Please quote exactly the lines below from the line containing "mid_x, mid_y = WX" to the line containing "m = Matrix.Translation((x, y, .067", both lines included, and nothing else.

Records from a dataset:
---------------

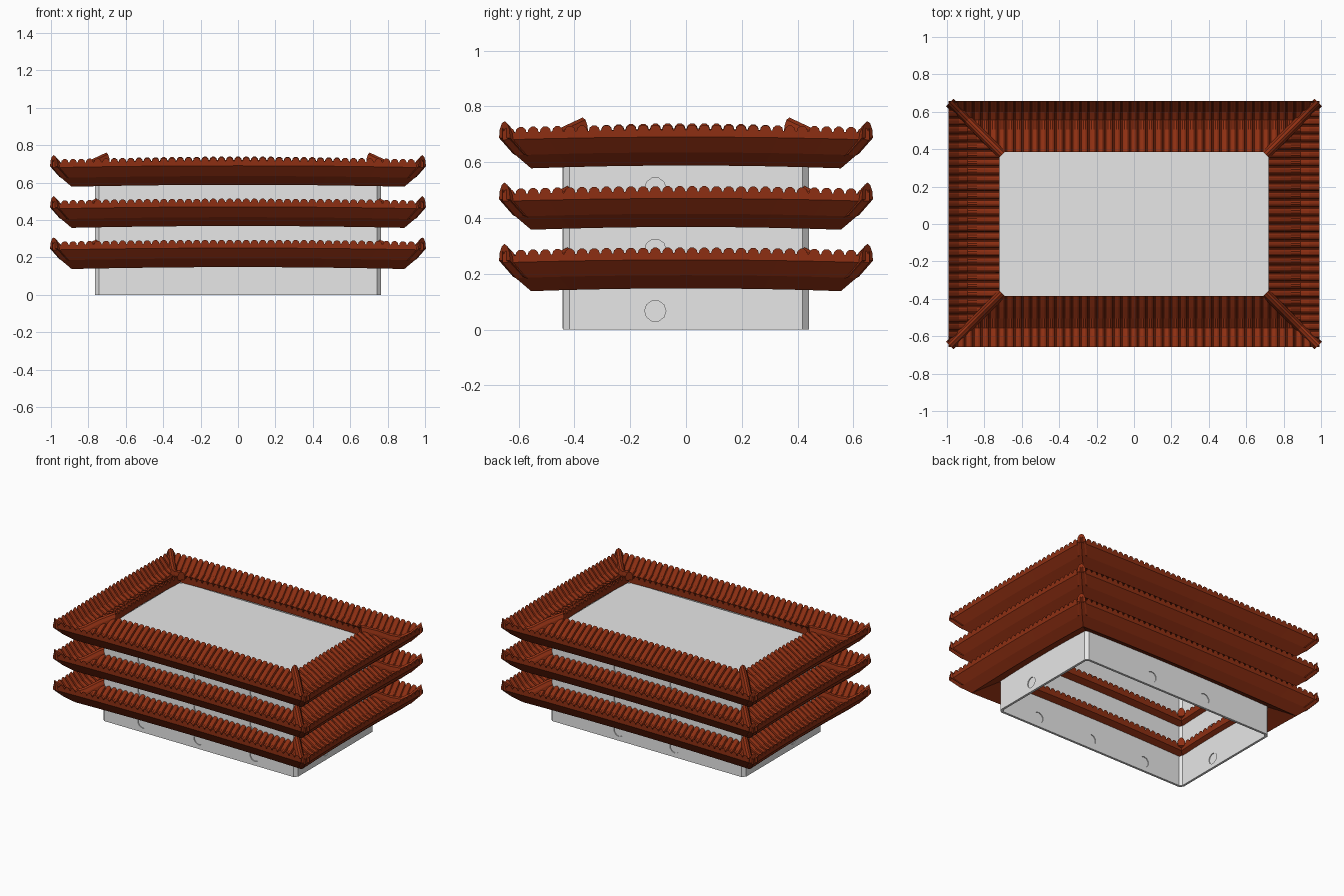
import bpy, bmesh
from math import sin, cos, pi, radians
from mathutils import Vector, Matrix

if "Cube" in bpy.data.objects:
    bpy.data.objects.remove(bpy.data.objects["Cube"])

IX, IY = 0.72, 0.385        # inner half sizes of a roof ring
DEPTH = 0.272               # inner rim to eave
STEP, TIERS = 0.22, 3
WX, WY, WTOP = 0.765, 0.44, 0.66
THICK, CHAMFER = 0.016, 0.022

# Roof section as (distance from inner rim, height): a sagging, upturned shell
TOP = [(0, .27), (.06, .235), (.12, .195), (.17, .175), (.215, .2), (.25, .24), (DEPTH, .265)]
UNDER = [(DEPTH, .24), (.225, .185), (.17, .138), (.055, .205), (0, .235)]


def material(name, color):
    m = bpy.data.materials.new(name)
    m.use_nodes = True
    m.diffuse_color = (*color, 1)
    m.node_tree.nodes["Principled BSDF"].inputs["Base Color"].default_value = (*color, 1)
    return m


RED = material("red clay", (.27, .028, .006))
GREY = material("pale plaster", (.8, .8, .8))


def finish(bm, name, mat):
    bmesh.ops.recalc_face_normals(bm, faces=bm.faces)
    me = bpy.data.meshes.new(name)
    bm.to_mesh(me)
    bm.free()
    me.materials.append(mat)
    ob = bpy.data.objects.new(name, me)
    bpy.context.collection.objects.link(ob)
    return ob


def top_height(d):
    for (d0, z0), (d1, z1) in zip(TOP, TOP[1:]):
        if d <= d1:
            return z0 + (z1 - z0) * max(0, d - d0) / (d1 - d0)
    return TOP[-1][1]


def place(side, u, d, z):
    """Point on a roof side: u along it, d outward from the inner rim."""
    half, out = ((IX, IY) if side % 2 == 0 else (IY, IX))
    lift = .01 * (1 - min(1, abs(u) / (half + d)) ** 2)
    return Matrix.Rotation(side * pi / 2, 3, 'Z') @ Vector((u, -(out + d), z + lift))


def skin(bm, rings, closed):
    """Bridge rings of vertices; close the loop or cap both ends."""
    rows = [[bm.verts.new(p) for p in r] for r in rings]
    n = len(rows[0])
    for a, b in zip(rows, rows[1:] + (rows[:1] if closed else [])):
        for i in range(n):
            j = (i + 1) % n
            bm.faces.new((a[i], a[j], b[j], b[i]))
    if not closed:
        bm.faces.new(rows[0])
        bm.faces.new(rows[-1])


def half_round(path, across, radius, height, steps):
    """Half-round rings standing on a path."""
    return [[p + across * radius * cos(pi * i / steps) + Vector((0, 0, height * sin(pi * i / steps)))
             for i in range(steps + 1)] for p in path]


# Roof shell
def roof_shell():
    bm = bmesh.new()
    rings = []
    for side in range(4):
        half = IX if side % 2 == 0 else IY
        for i in range(8):
            s = -1 + i / 4
            rings.append([place(side, s * (half + d), d, z) for d, z in TOP + UNDER])
    skin(bm, rings, True)
    return finish(bm, "roof_shell", RED)


# Rows of half-round tiles, cut short at the hips
def roof_tiles():
    bm = bmesh.new()
    for side in range(4):
        half = IX if side % 2 == 0 else IY
        length = half + DEPTH
        count = round(2 * length / .044)
        pitch = 2 * length / count
        across = Matrix.Rotation(side * pi / 2, 3, 'Z') @ Vector((1, 0, 0))
        for i in range(count):
            u = -length + (i + .5) * pitch
            start = max(0, abs(u) - half)
            ds = [start] + [d for d, _ in TOP if d > start + .004]
            if len(ds) < 2:
                continue
            path = [place(side, u, d, top_height(d) - .002) for d in ds]
            skin(bm, half_round(path, across, pitch * .46, .022, 5), False)
    return finish(bm, "roof_tiles", RED)


# Hip ridges with raised ends
def hip_ridges():
    bm = bmesh.new()
    for sx in (-1, 1):
        for sy in (-1, 1):
            across = Vector((sx, -sy, 0)).normalized()
            ds = [-.015] + [d for d, _ in TOP[1:-1]] + [.265]
            path = [Vector((sx * (IX + d), sy * (IY + d), top_height(d) - .01)) for d in ds]
            skin(bm, half_round(path, across, .028, .06, 6), False)
    return finish(bm, "hip_ridges", RED)


def stack(ob):
    """Repeat a roof part on every tier."""
    for k in range(1, TIERS):
        copy = ob.copy()
        copy.location.z = k * STEP
        bpy.context.collection.objects.link(copy)


for part in (roof_shell(), roof_tiles(), hip_ridges()):
    stack(part)


def outline(hx, hy, c, z):
    """Rectangle with cut corners."""
    return [Vector((x, y, z)) for x, y in (
        (hx - c, -hy), (hx, -hy + c), (hx, hy - c), (hx - c, hy),
        (-hx + c, hy), (-hx, hy - c), (-hx, -hy + c), (-hx + c, -hy))]


# Walls: an open tube with cut corners
bm = bmesh.new()
inner = (WX - THICK, WY - THICK, CHAMFER - THICK * .4)
skin(bm, [outline(WX, WY, CHAMFER, 0), outline(WX, WY, CHAMFER, WTOP),
          outline(*inner, WTOP), outline(*inner, 0)], True)
walls = finish(bm, "walls", GREY)

# Deck inside the top roof
bm = bmesh.new()
skin(bm, [outline(IX + .012, IY + .012, .03, z) for z in (WTOP, WTOP + .012)], False)
finish(bm, "deck", GREY)


# Round windows: three in front, two behind, one at each end
def round_plugs(name, depth, radius):
    bm = bmesh.new()
    mid_x, mid_y = WX - THICK / 2, WY - THICK / 2
    spots = [(x, -mid_y, 'X') for x in (-.44, 0, .44)]
    spots += [(x, mid_y, 'X') for x in (-.22, .22)]
    spots += [(x, -.11, 'Y') for x in (-mid_x, mid_x)]
    for k in range(TIERS):
        for x, y, axis in spots:
            m = Matrix.Translation((x, y, .067 + k * STEP)) @ Matrix.Rotation(radians(90), 4, axis)
            bmesh.ops.create_cone(bm, cap_ends=True, segments=10, radius1=radius,
                                  radius2=radius, depth=depth, matrix=m)
    return finish(bm, name, GREY)


cutter = round_plugs("window_cutter", .06, .038)
cutter.hide_render = True
cut = walls.modifiers.new("windows", 'BOOLEAN')
cut.operation, cut.solver, cut.object = 'DIFFERENCE', 'EXACT', cutter
bpy.context.view_layer.objects.active = walls
bpy.ops.object.modifier_apply(modifier=cut.name)
bpy.data.objects.remove(cutter)
round_plugs("window_panes", .005, .0385)

# Narrow joint strip on the front wall
bm = bmesh.new()
bmesh.ops.create_cube(bm, size=1, matrix=Matrix.Translation((-.335, -WY, WTOP / 2))
                      @ Matrix.Diagonal((.005, .004, WTOP - .01, 1)))
finish(bm, "wall_joint", GREY)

---------------

▸ **EXERCISE ANSWER**
    mid_x, mid_y = WX - THICK / 2, WY - THICK / 2
    spots = [(x, -mid_y, 'X') for x in (-.44, 0, .44)]
    spots += [(x, mid_y, 'X') for x in (-.22, .22)]
    spots += [(x, -.11, 'Y') for x in (-mid_x, mid_x)]
    for k in range(TIERS):
        for x, y, axis in spots:
            m = Matrix.Translation((x, y, .067 + k * STEP)) @ Matrix.Rotation(radians(90), 4, axis)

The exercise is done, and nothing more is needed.